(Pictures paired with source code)
▬▬▬▬▬▬▬▬▬▬

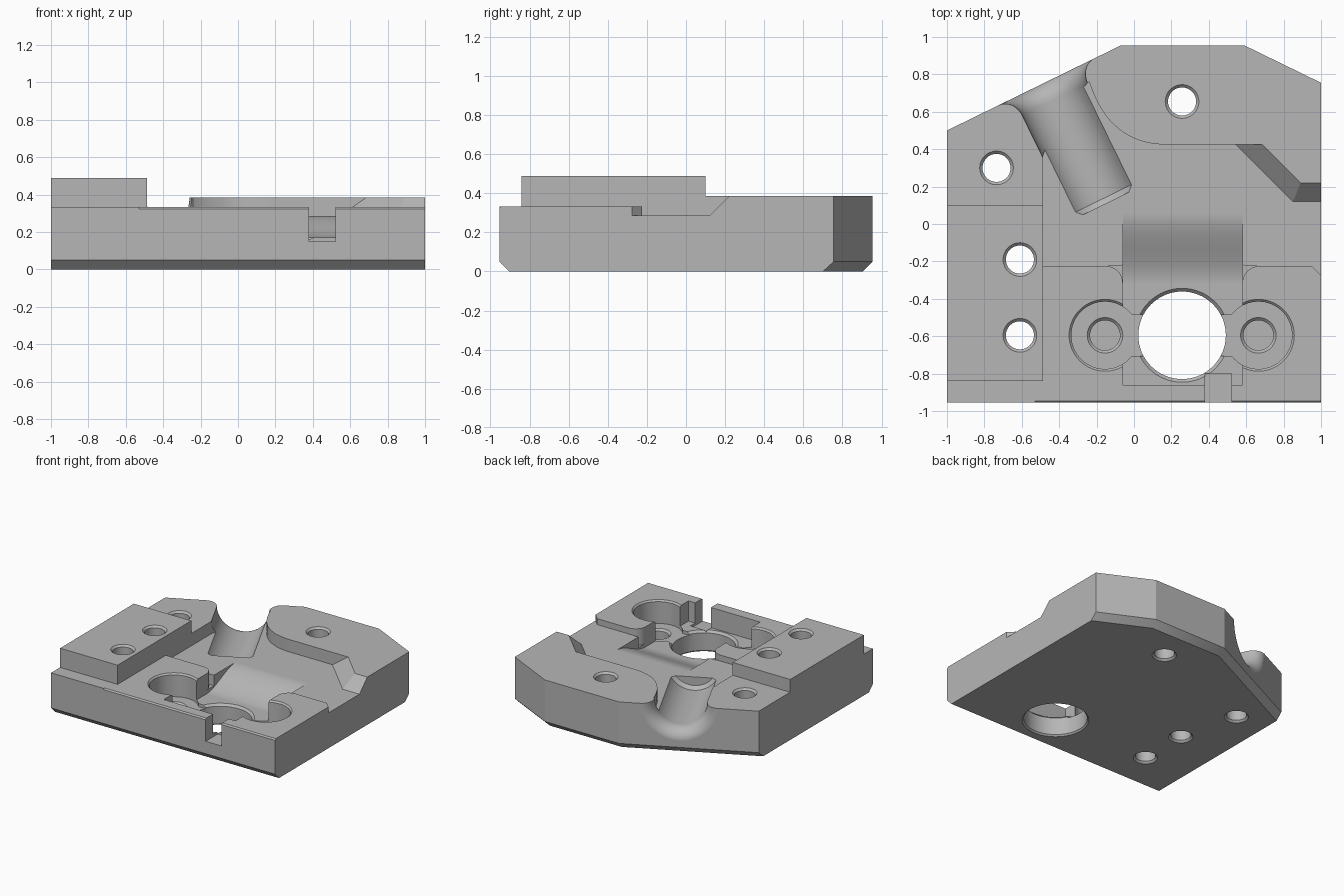
import bpy, bmesh
from math import sin, cos, pi, radians
from mathutils import Vector, Matrix

old = bpy.data.objects.get("Cube")
if old:
    bpy.data.objects.remove(old, do_unlink=True)

grey = bpy.data.materials.new("plain_grey")
grey.use_nodes = True
grey.diffuse_color = (0.47, 0.47, 0.47, 1)
grey.node_tree.nodes["Principled BSDF"].inputs["Base Color"].default_value = (0.47, 0.47, 0.47, 1)

TOP = 0.7   # cutters run up to here, clear of the part
FAR = 1.5   # cutters run out to here sideways
cutters = []


def loft(name, rings):
    """Solid skinned through closed rings of equal point count."""
    bm = bmesh.new()
    loops = [[bm.verts.new(p) for p in ring] for ring in rings]
    n = len(loops[0])
    for a, b in zip(loops, loops[1:]):
        for i in range(n):
            j = (i + 1) % n
            bm.faces.new((a[i], a[j], b[j], b[i]))
    bm.faces.new(loops[0])
    bm.faces.new(loops[-1])
    bmesh.ops.recalc_face_normals(bm, faces=bm.faces)
    mesh = bpy.data.meshes.new(name)
    bm.to_mesh(mesh)
    bm.free()
    mesh.materials.append(grey)
    ob = bpy.data.objects.new(name, mesh)
    bpy.context.collection.objects.link(ob)
    return ob


def at(z, pts):
    return [(x, y, z) for x, y in pts]


def cut(name, rings):
    ob = loft(name, rings)
    ob.hide_render = True
    cutters.append(ob)
    return ob


def cut_plan(name, pts, z):
    return cut(name, [at(z, pts), at(TOP, pts)])


def cut_box(name, x0, x1, y0, y1, z):
    return cut_plan(name, [(x0, y0), (x1, y0), (x1, y1), (x0, y1)], z)


def cut_side(name, profile, x0, x1):
    return cut(name, [[(x, y, z) for y, z in profile] for x in (x0, x1)])


def cut_round(name, profile, matrix, segs=64):
    """Stack of circles (radius, height) placed by a matrix."""
    rings = [[(r * cos(2 * pi * i / segs), r * sin(2 * pi * i / segs), h)
              for i in range(segs)] for r, h in profile]
    ob = cut(name, rings)
    ob.data.transform(matrix)
    return ob


def place(x, y):
    return Matrix.Translation((x, y, 0))


# Full-height plate, chamfered below on the front and rear edges
outline = [(-1, -0.955), (1, -0.955), (1, 0.755), (0.59, 0.955), (-0.07, 0.955), (-1, 0.5)]
underside = [(-1, -0.905), (1, -0.905), (1, 0.70), (0.58, 0.905), (-0.06, 0.905), (-1, 0.445)]
body = loft("mounting_plate", [at(0, underside), at(0.05, outline), at(0.488, outline)])

# Top levels that leave the raised left block standing
WALL = -0.487
LEDGE = 0.333
cut_box("rear_level", -FAR, FAR, 0.1, FAR, 0.385)
cut_box("front_ledge", -FAR, FAR, -FAR, -0.84, LEDGE)
cut_box("front_level", WALL, FAR, -FAR, -0.2, LEDGE)

# Central pocket: curved wall at the rear, sloped wall at the right
curve = []
p0, p1, p2 = Vector((0.17, 0.425)), Vector((-0.13, 0.425)), Vector((-0.24, 0.76))
for i in range(17):
    t = i / 16
    curve.append(tuple(p0 * (1 - t) ** 2 + p1 * 2 * t * (1 - t) + p2 * t * t))


def pocket(d):
    return [(WALL, -0.225), (0.95, -0.225), (1, -0.275), (FAR, -0.275), (FAR, 0.12 + d),
            (0.85 + 0.414 * d, 0.12 + d), (0.545 + 1.414 * d, 0.425)] + curve + [
            (-0.42, 0.6), (WALL, 0.36)]


cut("central_pocket", [at(0.285, pocket(0)), at(0.405, pocket(0.12)), at(TOP, pocket(0.12))])

# Motor recess with a smooth ramp up into the central pocket
X0, X1, FLOOR = -0.06, 0.58, 0.17
ramp = [(-0.86, FLOOR)]
for i in range(21):
    t = i / 20
    ramp.append((-0.32 + 0.38 * t, FLOOR + 0.115 * (3 * t * t - 2 * t ** 3)))
ramp += [(0.06, TOP), (-0.86, TOP)]
cut_side("motor_recess", ramp, X0, X1)

# Rounded corners where the recess meets the central pocket
R = 0.09
for side, x in ((-1, X0), (1, X1)):
    arc = [(x + side * R * (1 - sin(a)), -0.225 - R * (1 - cos(a)))
           for a in [pi / 2 * i / 10 for i in range(11)]]
    cut_plan("recess_corner", arc + [(x - side * 0.005, -0.22)], 0.2)

# Round screw pockets, the channel between them, and blind screw holes
for x in (-0.155, 0.665):
    cut_round("screw_pocket", [(0.18, 0.145), (0.18, 0.321), (0.195, 0.336), (0.195, TOP)],
              place(x, -0.595))
    cut_round("screw_hole", [(0.08, 0.05), (0.08, 0.13), (0.1, 0.15), (0.1, 0.2)],
              place(x, -0.595))
cut_box("channel", -0.155, 0.665, -0.705, -0.485, 0.145)
cut_box("front_slot", 0.38, 0.52, -FAR, -0.8, 0.15)
cut_side("front_edge_bevel", [(-0.965, 0.313), (-0.935, 0.343), (-0.965, 0.343)], -0.53, FAR)


# Through holes, countersunk at both ends
def through_hole(name, x, y, r, top, c=0.015):
    cut_round(name, [(r + c + 0.01, -0.01), (r, c), (r, top - c), (r + c + 0.01, top + 0.01),
                     (r + c + 0.01, TOP)], place(x, y))


for x, y, top in ((-0.735, 0.3, 0.385), (0.257, 0.655, 0.385),
                  (-0.61, -0.19, 0.488), (-0.61, -0.595, 0.488)):
    through_hole("bolt_hole", x, y, 0.075, top)
through_hole("shaft_hole", 0.257, -0.595, 0.234, 0.165, 0.012)

# Half-round trough with a flared mouth on the slanted face
axis = Vector((-0.44, 0.898, 0))
flare = [(0.195 + 0.09 * (1 - cos(a)), 0.62 + 0.104 * sin(a))
         for a in [pi / 2 * i / 12 for i in range(13)]]
cut_round("trough", [(0.17, 0), (0.195, 0.03)] + flare + [(0.285, 0.95)],
          Matrix.Translation((-0.15, 0.11, 0.386)) @ axis.to_track_quat('Z', 'Y').to_matrix().to_4x4(),
          96)

# Apply every cut, then drop the cutters
for c in cutters:
    m = body.modifiers.new(c.name, 'BOOLEAN')
    m.operation = 'DIFFERENCE'
    m.solver = 'EXACT'
    m.object = c
bpy.context.view_layer.update()
graph = bpy.context.evaluated_depsgraph_get()
result = bpy.data.meshes.new_from_object(body.evaluated_get(graph))
body.modifiers.clear()
body.data = result
for c in cutters:
    bpy.data.objects.remove(c, do_unlink=True)

# Smooth curved walls, crisp edges, flat large faces
bpy.ops.object.select_all(action='DESELECT')
body.select_set(True)
bpy.context.view_layer.objects.active = body
bpy.ops.object.shade_smooth_by_angle(angle=radians(25))
w = body.modifiers.new("flat_faces", 'WEIGHTED_NORMAL')
w.keep_sharp = True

▬▬▬▬▬▬▬▬▬▬

▸ **Work to be completed**:
What lines in the entries above hold "profile"? Copy every one.

▸ **Response box**:
def cut_side(name, profile, x0, x1):
    return cut(name, [[(x, y, z) for y, z in profile] for x in (x0, x1)])
def cut_round(name, profile, matrix, segs=64):
              for i in range(segs)] for r, h in profile]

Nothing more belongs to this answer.